The mystery of UFOs has long baffled Canadians.
Two previous unexplained incidents in my life have me convinced we’re not alone. One happened about 20 years ago at 10 Mile Lake near Quesnel when my son and I watched as several bluish lights suddenly appeared traveling together in total silence over the lake before they suddenly took off and disappeared at unbelievable speed. The other, which was quite similar to the first, happened when I was kid in the early 1970s out with my siblings at Sylvan Lake, Alta.
In October 2019, the Royal Canadian Mint issued a rectangular-shaped coin to commemorate one of Canada’s most famous UFO sightings. The coin depicts three fishermen on a moonless Oct. 4, 1967 night in a boat in Shag Harbour, N.S., watching what appears to be a flying saucer crash right in front of them into the ocean.
According to the Canadian Press story about the commemorative coin, the Shag Harbour incident is widely regarded as one of the world's best-documented UFO cases. The fishermen described a glowing orange sphere about the size of a city bus which they saw disappear into the water without a sound, leaving behind an orange-coloured foam.
Four orange lights remained visible in the sky, as witnessed by several RCMP officers, dozens of fishermen and airline pilots flying 33,000 feet over the Gulf of Maine. Witnesses reported seeing a series of flashing lights moving rapidly before they hit the water about 300 metres from the shore.
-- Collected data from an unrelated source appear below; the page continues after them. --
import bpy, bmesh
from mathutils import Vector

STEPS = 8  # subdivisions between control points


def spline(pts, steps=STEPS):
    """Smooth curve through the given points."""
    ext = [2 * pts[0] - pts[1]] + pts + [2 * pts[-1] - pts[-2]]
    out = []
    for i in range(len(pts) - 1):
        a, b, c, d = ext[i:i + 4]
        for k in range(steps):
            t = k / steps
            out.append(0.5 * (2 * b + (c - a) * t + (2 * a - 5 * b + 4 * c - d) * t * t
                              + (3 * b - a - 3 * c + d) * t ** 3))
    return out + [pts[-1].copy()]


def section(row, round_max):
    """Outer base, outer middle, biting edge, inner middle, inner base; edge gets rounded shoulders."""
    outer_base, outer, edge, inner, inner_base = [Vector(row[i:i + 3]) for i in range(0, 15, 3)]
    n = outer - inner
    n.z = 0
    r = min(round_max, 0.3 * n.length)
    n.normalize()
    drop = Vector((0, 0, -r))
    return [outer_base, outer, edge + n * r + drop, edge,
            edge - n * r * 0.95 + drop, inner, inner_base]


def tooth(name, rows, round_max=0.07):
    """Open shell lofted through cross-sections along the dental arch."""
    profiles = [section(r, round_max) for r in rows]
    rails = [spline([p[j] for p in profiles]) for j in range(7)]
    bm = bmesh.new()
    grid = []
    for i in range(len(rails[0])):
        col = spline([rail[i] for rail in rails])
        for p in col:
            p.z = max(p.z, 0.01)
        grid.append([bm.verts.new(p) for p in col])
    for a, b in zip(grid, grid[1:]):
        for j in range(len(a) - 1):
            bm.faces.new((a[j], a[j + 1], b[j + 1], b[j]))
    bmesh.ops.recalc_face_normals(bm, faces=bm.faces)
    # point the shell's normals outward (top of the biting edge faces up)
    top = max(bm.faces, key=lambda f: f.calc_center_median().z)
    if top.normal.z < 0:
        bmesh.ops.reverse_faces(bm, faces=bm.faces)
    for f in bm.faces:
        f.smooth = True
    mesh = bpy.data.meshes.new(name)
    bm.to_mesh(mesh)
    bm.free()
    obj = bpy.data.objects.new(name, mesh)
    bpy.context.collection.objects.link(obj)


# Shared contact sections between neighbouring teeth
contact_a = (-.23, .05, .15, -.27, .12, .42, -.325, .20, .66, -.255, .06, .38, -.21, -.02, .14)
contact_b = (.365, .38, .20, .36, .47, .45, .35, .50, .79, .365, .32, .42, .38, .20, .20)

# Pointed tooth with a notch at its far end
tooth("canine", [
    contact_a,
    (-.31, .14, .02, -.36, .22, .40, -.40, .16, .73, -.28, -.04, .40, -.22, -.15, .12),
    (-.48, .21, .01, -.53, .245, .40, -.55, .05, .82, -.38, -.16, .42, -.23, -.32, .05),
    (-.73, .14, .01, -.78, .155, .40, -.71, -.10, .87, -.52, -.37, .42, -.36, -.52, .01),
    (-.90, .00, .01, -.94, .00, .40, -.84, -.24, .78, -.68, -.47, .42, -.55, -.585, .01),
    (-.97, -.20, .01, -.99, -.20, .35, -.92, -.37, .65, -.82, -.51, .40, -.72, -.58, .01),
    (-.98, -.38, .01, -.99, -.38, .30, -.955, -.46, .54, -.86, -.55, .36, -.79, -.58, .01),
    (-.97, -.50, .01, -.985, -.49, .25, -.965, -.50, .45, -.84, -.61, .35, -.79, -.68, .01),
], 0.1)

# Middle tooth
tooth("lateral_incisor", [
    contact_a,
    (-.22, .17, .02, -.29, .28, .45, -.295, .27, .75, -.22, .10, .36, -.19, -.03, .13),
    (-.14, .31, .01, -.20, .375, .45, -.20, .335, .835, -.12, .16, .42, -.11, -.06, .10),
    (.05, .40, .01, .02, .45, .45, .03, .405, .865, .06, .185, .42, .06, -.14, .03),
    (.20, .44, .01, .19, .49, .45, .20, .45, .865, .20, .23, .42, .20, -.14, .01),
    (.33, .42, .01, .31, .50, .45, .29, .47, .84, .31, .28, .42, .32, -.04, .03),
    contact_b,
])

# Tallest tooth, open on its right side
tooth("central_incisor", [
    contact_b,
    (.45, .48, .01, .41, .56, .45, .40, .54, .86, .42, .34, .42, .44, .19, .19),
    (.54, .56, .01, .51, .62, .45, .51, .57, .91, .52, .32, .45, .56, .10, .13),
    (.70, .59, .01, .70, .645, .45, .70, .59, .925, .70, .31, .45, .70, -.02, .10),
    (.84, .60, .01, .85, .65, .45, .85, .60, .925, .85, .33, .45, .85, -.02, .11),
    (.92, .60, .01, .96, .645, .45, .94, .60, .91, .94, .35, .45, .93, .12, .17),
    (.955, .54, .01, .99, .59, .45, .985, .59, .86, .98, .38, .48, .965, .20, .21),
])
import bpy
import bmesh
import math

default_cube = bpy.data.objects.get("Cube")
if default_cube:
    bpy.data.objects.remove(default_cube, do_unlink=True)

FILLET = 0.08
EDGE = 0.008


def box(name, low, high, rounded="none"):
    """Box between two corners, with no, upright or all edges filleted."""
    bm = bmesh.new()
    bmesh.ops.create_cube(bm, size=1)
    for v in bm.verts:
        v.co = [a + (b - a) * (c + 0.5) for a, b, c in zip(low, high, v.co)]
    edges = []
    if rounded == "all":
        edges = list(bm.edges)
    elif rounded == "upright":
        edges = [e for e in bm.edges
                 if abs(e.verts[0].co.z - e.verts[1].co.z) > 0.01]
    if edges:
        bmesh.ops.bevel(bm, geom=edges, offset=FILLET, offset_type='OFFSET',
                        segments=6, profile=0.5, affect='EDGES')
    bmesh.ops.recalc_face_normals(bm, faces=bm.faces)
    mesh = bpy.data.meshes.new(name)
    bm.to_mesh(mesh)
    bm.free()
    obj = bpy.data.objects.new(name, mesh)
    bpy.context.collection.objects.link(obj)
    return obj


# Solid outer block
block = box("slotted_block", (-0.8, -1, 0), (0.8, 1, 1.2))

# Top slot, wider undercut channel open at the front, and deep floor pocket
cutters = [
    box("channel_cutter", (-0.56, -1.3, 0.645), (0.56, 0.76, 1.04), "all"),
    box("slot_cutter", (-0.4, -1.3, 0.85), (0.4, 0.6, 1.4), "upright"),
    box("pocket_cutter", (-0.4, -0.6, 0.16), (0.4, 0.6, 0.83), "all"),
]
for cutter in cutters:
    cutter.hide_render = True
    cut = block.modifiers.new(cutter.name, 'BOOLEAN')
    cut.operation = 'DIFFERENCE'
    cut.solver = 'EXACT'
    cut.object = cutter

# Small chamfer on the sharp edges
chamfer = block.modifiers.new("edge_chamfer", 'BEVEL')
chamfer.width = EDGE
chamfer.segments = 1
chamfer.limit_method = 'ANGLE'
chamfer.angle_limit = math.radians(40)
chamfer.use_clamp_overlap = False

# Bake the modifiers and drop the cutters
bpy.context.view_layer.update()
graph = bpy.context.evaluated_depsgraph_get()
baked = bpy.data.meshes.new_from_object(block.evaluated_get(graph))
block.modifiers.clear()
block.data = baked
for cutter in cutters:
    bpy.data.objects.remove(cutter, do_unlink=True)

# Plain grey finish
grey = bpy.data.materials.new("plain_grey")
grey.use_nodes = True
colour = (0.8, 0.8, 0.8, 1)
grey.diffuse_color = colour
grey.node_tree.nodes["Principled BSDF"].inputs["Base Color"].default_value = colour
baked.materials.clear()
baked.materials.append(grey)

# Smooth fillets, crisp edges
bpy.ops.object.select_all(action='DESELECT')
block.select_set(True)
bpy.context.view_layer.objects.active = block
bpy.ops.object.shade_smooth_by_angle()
Several searches were conducted, including a three-day scan of the harbour floor, but no answers were found to explain the mystery.